Looking at scenes from Baywatch in this old farmer's house I felt amazed and scandalized, as if television itself had come into its adolescence here. (I somehow think of these lines from a poem by Elfriede Jelinek: “the three popes/ proclaim/ the revolution/ against teenage television.”) I have varied memories of watching television in India. After we'd brought a Sony Trinitron from the U.S. for my aunt, her neighbors would regularly gather in her living room to watch old movies together. Later, when my grandfather no longer went to his club to play cards in the evening, I would sit with him while he drank his daily scotch to watch the nine-o-clock Telugu news. But the programming that I most consistently remembered from my time in India, the programs that, in my mind, stood for Indian Television, itself, were the agricultural reports on Doordarshan, the national (and for many years only) television channel. If I had walked in to find agricultural reports on the television at that old man's house, I would have felt that all was just as it ever been.
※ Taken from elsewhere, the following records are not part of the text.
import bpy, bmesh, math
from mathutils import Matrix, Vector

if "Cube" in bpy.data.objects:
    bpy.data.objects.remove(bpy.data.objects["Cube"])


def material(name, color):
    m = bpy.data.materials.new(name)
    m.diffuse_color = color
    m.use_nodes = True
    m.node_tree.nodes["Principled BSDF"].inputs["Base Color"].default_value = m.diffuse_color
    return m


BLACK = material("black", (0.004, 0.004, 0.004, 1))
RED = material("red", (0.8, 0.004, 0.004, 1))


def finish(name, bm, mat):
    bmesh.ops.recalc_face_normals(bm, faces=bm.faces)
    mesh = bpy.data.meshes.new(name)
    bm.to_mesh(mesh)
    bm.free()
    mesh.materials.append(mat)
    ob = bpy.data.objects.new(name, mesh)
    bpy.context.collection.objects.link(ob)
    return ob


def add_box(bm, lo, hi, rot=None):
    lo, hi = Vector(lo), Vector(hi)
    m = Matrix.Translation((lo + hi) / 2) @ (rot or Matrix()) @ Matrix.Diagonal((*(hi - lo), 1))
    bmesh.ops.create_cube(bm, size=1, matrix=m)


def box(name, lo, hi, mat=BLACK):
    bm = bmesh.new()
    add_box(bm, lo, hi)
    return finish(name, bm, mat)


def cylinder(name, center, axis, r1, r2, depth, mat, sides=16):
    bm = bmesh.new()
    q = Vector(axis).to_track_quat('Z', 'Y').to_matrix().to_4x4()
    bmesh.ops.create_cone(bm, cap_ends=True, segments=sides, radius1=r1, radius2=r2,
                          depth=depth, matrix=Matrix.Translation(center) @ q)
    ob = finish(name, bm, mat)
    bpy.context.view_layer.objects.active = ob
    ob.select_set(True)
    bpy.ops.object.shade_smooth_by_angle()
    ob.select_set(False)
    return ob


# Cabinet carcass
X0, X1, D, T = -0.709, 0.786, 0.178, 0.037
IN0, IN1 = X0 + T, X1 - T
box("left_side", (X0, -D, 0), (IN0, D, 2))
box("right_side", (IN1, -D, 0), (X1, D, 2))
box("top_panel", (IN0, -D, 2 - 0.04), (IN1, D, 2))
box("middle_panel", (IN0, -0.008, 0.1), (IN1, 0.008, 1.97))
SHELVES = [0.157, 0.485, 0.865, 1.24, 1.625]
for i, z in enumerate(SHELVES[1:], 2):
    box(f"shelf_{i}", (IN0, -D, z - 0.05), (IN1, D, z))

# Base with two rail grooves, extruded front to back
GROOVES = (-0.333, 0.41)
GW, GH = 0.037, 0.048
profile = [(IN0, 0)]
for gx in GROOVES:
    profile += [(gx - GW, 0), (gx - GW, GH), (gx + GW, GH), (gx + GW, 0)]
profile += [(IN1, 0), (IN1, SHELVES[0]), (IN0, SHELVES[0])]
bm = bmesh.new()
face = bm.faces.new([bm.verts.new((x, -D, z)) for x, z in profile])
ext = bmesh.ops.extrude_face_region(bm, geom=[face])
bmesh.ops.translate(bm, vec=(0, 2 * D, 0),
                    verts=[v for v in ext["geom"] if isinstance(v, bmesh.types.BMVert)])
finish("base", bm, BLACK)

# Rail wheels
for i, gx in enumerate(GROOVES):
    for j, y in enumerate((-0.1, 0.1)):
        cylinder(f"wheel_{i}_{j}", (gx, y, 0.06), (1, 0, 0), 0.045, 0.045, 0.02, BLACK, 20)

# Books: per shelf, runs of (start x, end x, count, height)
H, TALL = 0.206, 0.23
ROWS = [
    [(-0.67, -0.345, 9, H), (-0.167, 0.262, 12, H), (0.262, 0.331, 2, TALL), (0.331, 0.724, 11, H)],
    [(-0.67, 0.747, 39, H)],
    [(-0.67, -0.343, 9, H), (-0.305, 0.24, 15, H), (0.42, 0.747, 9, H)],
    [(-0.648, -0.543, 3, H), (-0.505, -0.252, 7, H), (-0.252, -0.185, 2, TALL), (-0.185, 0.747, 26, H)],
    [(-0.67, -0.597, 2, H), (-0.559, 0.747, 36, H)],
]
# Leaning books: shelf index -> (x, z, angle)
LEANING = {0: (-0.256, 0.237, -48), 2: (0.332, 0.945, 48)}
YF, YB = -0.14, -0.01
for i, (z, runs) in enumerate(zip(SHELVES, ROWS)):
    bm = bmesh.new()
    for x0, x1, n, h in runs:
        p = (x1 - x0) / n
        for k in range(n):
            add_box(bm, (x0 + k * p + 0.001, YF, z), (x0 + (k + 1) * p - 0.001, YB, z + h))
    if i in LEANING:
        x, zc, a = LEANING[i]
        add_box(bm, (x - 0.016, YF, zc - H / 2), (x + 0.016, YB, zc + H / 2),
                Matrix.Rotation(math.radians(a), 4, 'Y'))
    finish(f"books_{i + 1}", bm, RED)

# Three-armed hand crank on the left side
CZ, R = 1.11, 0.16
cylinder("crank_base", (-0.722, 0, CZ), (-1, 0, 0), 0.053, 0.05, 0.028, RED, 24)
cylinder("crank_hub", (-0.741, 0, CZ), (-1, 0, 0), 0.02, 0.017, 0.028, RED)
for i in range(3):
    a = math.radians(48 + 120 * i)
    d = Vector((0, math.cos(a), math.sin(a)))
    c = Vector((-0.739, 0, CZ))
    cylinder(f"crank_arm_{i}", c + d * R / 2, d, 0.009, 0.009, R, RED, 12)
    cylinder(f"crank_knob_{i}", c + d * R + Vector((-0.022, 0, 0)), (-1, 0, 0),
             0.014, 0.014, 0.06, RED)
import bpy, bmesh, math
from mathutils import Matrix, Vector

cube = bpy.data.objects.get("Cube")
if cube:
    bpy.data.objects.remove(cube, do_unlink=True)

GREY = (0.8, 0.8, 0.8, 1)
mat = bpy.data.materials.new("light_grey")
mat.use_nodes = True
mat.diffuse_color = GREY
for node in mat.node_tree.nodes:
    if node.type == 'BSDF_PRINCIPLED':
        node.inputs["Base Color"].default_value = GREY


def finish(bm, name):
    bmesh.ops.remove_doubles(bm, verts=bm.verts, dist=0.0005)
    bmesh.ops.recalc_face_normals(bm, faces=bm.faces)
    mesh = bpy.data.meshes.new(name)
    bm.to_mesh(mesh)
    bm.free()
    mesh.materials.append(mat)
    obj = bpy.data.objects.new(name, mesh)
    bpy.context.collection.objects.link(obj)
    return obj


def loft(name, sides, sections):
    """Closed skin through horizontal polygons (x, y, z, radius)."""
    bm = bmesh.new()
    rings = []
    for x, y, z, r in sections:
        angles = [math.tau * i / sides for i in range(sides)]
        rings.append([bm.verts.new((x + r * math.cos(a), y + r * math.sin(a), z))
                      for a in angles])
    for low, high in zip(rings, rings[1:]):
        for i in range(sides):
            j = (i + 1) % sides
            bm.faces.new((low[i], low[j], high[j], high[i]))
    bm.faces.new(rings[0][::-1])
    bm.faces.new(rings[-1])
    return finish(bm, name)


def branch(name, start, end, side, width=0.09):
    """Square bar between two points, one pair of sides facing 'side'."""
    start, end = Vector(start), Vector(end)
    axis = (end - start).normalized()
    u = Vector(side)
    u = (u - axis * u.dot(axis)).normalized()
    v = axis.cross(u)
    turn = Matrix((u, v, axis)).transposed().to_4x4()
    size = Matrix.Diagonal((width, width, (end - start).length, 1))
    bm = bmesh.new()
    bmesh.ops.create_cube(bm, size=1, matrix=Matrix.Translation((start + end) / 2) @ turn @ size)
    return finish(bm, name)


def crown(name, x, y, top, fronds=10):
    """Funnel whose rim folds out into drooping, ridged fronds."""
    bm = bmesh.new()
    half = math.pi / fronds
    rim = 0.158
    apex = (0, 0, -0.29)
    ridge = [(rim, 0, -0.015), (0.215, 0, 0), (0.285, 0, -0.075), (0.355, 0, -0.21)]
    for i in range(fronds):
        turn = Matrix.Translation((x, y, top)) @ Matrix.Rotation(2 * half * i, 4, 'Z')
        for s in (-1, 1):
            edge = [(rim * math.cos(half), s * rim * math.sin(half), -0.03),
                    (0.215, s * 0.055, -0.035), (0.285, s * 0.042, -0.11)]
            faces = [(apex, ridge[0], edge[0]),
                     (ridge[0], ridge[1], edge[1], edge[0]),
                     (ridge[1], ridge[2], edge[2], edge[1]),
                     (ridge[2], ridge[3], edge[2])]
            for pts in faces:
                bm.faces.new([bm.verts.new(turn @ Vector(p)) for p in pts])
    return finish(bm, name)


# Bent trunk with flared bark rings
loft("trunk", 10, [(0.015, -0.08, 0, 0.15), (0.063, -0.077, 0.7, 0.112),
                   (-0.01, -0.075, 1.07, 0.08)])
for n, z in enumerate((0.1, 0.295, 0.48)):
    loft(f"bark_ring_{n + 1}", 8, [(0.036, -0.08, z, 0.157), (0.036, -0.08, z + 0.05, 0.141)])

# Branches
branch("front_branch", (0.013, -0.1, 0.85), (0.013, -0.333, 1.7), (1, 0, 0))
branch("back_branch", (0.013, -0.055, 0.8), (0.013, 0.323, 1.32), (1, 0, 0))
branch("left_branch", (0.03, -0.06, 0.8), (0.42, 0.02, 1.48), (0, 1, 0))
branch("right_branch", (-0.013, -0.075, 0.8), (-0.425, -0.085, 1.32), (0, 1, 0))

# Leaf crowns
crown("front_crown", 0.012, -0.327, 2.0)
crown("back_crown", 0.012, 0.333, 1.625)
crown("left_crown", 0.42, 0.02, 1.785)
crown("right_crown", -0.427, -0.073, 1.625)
Once when visiting another cousin I remember talking about her toddler daughter, my niece, in the third person, the way one talks about a baby, as a being who is there but whose presence you can't fully gauge. It had been a few months since I'd last seen her. Suddenly, to my surprise the little girl began talking to me, and I realized that she had been aware of what I'd said. Through language she had suddenly asserted her consciousness. She became alive to me in a new way.
In that little house near some rice fields in India, television had come alive to me in a new way, like an infant who begins to speak or a child newly wearing the expressions of adolescence. After all those years of state programming and agricultural reports, to think of an old Indian villager watching Baywatch in his thatched house made me feel as if, for better or for worse, that television had just been turned on. It was now in full transmission mode.
The show “Nam June Paik: Becoming Robot”, which I recently saw at The Asia Society in New York provided a wonderful opportunity to rediscover television. Paik, who is often described as the father of video art worked extensively with technology, and the show at The Asia Society included numerous works that he'd made with television sets. I had last seen Paik's work in the late 90's and while I admired his work back then, I found that I could really see it much more clearly now. I imagine that his work would have been quite interesting to see in the late 60's as well. By the 90's, though, television boxes were ubiquitous; they no longer signaled a technological future, nor did they really evoke the past. In 2015, however, television is no longer necessarily connected to that old object; television programming no longer needs the television itself. We watch screens, and mostly they are flat or folding. In this context, especially, I found it quite moving to visit Paik's robot family, assembled out of bulky television monitors. With Nam June Paik as a guide I could re-imagine the television as a body, as a being, on standby ready to transmit not only radio (or digital) signals but also its own particular aura.
My nephew had asked me “What's television?” These are a few of the thoughts I might have had in that span of time, an instant, before his father looked up from his card game and said, “television means TV.”
1. Painted televisions displayed on a street in Saint Louis, Senegal
2. Nam June Paik, “Family of Robot”
3. Nam June Paik, “Golden Buddha”